Collagen Skin Care Credibility

Today, skin care has become increasingly more popular in the beauty market. Places like Sephora and Ulta carry many brands and trends that follow what is popular while also carrying items that have affordable prices, high end prices, and/or attractive packaging. For example, Korean Beauty, better known as K Beauty, has become overwhelmingly popular in the United States. That being said, an ongoing trend of skin care claiming to contain collagen to promote skin quality and “bounce” has been in the market, driving sales for both men and women. Considering that collagen is naturally made in our bodies, how does putting skin care products with collagen on the surface of our skin help (if they even help at all)? Moreover, what is the difference between our own self made collagen compared to the ones in beauty products?

What is collagen exactly? Collagen is one of the most important proteins that our body produces in order to help it stay intact (Cobb, 2017). It is our biological “glue”. This form of collagen is best known as endogenous collagen which is best defined as collagen that is naturally made by one’s body (Cobb, 2017). It can be found in all parts of the body and is most observed in the bones, skin, and muscles (Goddard, 2018). Aside from “gluing” the body together, collagen also promotes new skin formation and recovery when the organism sustains an injury  (Cobb, 2017). There are about sixteen forms of collagen and they all have unique functions that helps the organism function best (Cobb, 2017).

Structures of proteins tend to look messy and this applies to collagen as well. Collagen proteins are typically packed into long fibrils (Cobb, 2017). This means that many little proteins come together and condense to form a long strand. This long strand will then further condense with other collagen strands by wrapping to form a fibril. While to the naked eye this protein fibril is extremely small and is unable to be detected unless with special equipment, it is essentially large to our body in terms of the cellular world.   
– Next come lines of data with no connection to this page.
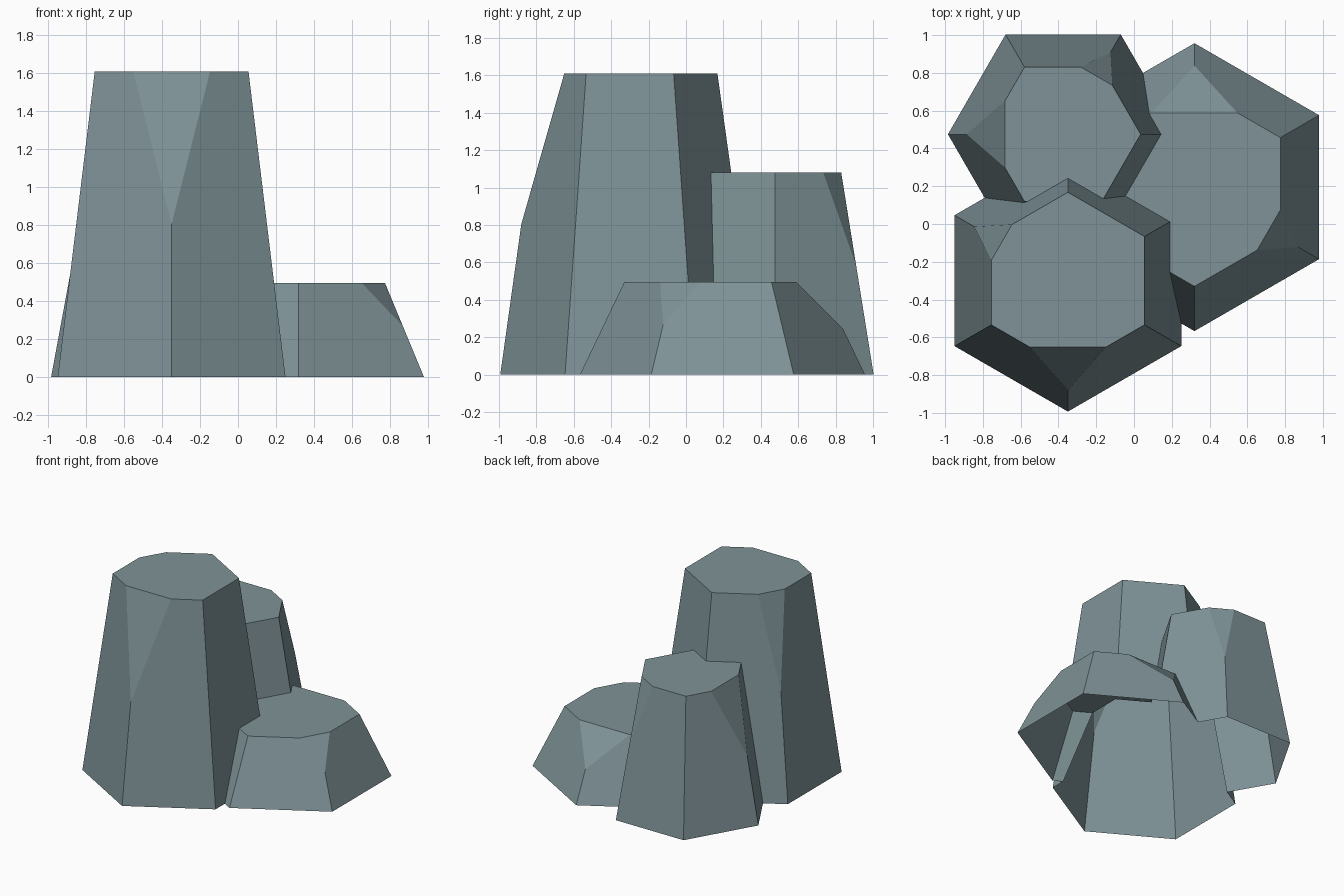
import bpy, bmesh, math
from mathutils import Vector

if "Cube" in bpy.data.objects:
    bpy.data.objects.remove(bpy.data.objects["Cube"])

stone = bpy.data.materials.new("grey_teal_stone")
stone.diffuse_color = (0.21, 0.29, 0.31, 1)
stone.use_nodes = True
stone.node_tree.nodes["Principled BSDF"].inputs["Base Color"].default_value = stone.diffuse_color

SINK = 0.2  # columns reach below the ground and are trimmed after merging


def column(name, x, y, r_base, r_top, h, turn, big_chip, small_chip):
    """Tapered six-sided column with one large and one small chipped top corner."""
    def corner(k, z):
        r = r_base + (r_top - r_base) * z / h
        a = math.radians(turn + 60 * k)
        return Vector((x + r * math.cos(a), y + r * math.sin(a), z))

    # corner angle: (share of the top edges removed, height where the chip ends)
    chips = {big_chip: (0.5, 0.5), small_chip: (0.27, 0.54)}
    pts = []
    for k in range(6):
        pts.append(corner(k, -SINK))
        top = corner(k, h)
        chip = chips.get((turn + 60 * k) % 360)
        if chip:
            pts.append(top.lerp(corner(k - 1, h), chip[0]))
            pts.append(top.lerp(corner(k + 1, h), chip[0]))
            pts.append(corner(k, h * chip[1]))
        else:
            pts.append(top)
    bm = bmesh.new()
    for p in pts:
        bm.verts.new(p)
    bmesh.ops.convex_hull(bm, input=bm.verts[:])
    bmesh.ops.dissolve_limit(bm, angle_limit=0.01, verts=bm.verts[:], edges=bm.edges[:])
    bmesh.ops.recalc_face_normals(bm, faces=bm.faces[:])
    me = bpy.data.meshes.new(name)
    bm.to_mesh(me)
    bm.free()
    me.materials.append(stone)
    ob = bpy.data.objects.new(name, me)
    bpy.context.collection.objects.link(ob)
    return ob


# Three columns: tall front left, medium back left, low right
tall = column("rock_columns", -0.35, -0.30, 0.693, 0.468, 1.61, 30, 270, 150)
medium = column("medium_column", -0.375, 0.475, 0.61, 0.41, 1.08, 0, 180, 60)
low = column("low_column", 0.32, 0.195, 0.762, 0.525, 0.495, 30, 90, 330)

# Merge into one rock
for other in (medium, low):
    mod = tall.modifiers.new("merge", 'BOOLEAN')
    mod.operation = 'UNION'
    mod.solver = 'EXACT'
    mod.object = other
bpy.context.view_layer.update()
deps = bpy.context.evaluated_depsgraph_get()
merged = bpy.data.meshes.new_from_object(tall.evaluated_get(deps))
tall.modifiers.clear()
tall.data = merged
for other in (medium, low):
    bpy.data.objects.remove(other)

# Trim at the ground, leaving the underside open
bm = bmesh.new()
bm.from_mesh(merged)
bmesh.ops.bisect_plane(bm, geom=bm.verts[:] + bm.edges[:] + bm.faces[:], dist=1e-5,
                       plane_co=(0, 0, 0), plane_no=(0, 0, 1), clear_inner=True)
for f in bm.faces:
    f.smooth = False
    f.material_index = 0
bm.to_mesh(merged)
bm.free()
merged.materials.clear()
merged.materials.append(stone)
Considering that collagen is so important to us, why is collagen in skin care under skepticism? The collagen that is seen in skin care is typically synthetic collagen. This form of collagen is called exogenous collagen (Cobb, 2017). Typically, such skin care products can be purchased in drugstores and beauty stores without any prescription. Because these products are so widely sold, do they really work?

To better understand how they would work, the natural characteristic of skin and cells should be elaborated. Skin is made up of tissue which are made up with very tiny cells. Cells are the base to all living organisms. This includes bacteria, plants, fungi, animals, and humans. Human cells are actually categorized under animal cells. Animal cells do not have a cell wall. A cell wall is usually a steady outer covering that protects the whole cell. Cells with cell walls also have a cell membrane which is a delicate but protective layer found surrounding organelles (mini parts of the cell) and holding the cell together. All cells without a cell wall still have a cell membrane. Bacteria and plant cells have cell walls. Fungi may or may not have cell walls as it depends on the type of fungus. Animal cells however, do not have cell walls and therefore only have cell membranes as their most outer coverings. Cell membranes are semipermeable which means they allow certain molecules into the cell and others are blocked off. Examples of molecules that often enter and leave your cells are water and salt. This acts as protection so that no pathogens or large molecules can randomly enter the cell without proper selection first.

As a refresher, exogenous collagen is synthetic or obtained from other organisms (most popular one  are pigs). Collagen in general are large fibril molecules and therefore cannot enter nor leave the cell due to the cell’s semipermeable membrane. Due to this, applying collagen onto the face does no favor to the individual as the collagen molecules are too large to even be absorbed into the skin. To further look into this, several MDs and PhDs conducted extensive research on collagen used in beauty products where they utilized rats to tests collagen skin care (Aust et al., 2008). After, they observed for changes in the epidermis, melanocytes (proteins that create melanin in skin), and pigmentation markers (Aust et al., 2008). In short, only the pigmentation markers were seen to increase but everything else stayed about the same. The research team concluded, then, that collagen therapy is not very successful (Aust et al., 2008).

References:

Aust, M., Reimers, K., Repenning, C., Stahl, F., Jahn, S., & Guggenheim, M. et al. (2008). Percutaneous Collagen Induction: Minimally Invasive Skin Rejuvenation without Risk of Hyperpigmentation—Fact or Fiction? Plastic And Reconstructive Surgery, 122(5), 1553-1563. doi: 10.1097/prs.0b013e318188245e

Cynthia Cobb, A. (2017). Collagen: What is it and what are its uses?. Retrieved from https://www.medicalnewstoday.com/articles/262881.php

Goddard, S. (2018). Will taking collagen supplements *really* make you look younger?. Retrieved from https://www.netdoctor.co.uk/beauty/skincare/a29497/do-collagen-supplements-work/

Swatschek, D., Schatton, W., Kellermann, J., Müller, W. E., & Kreuter, J. (2002). Marine sponge collagen: isolation, characterization and effects on the skin parameters surface-pH, moisture and sebum. European Journal of Pharmaceutics and Biopharmaceutics, 53(1), 107-113.

Michelle Yip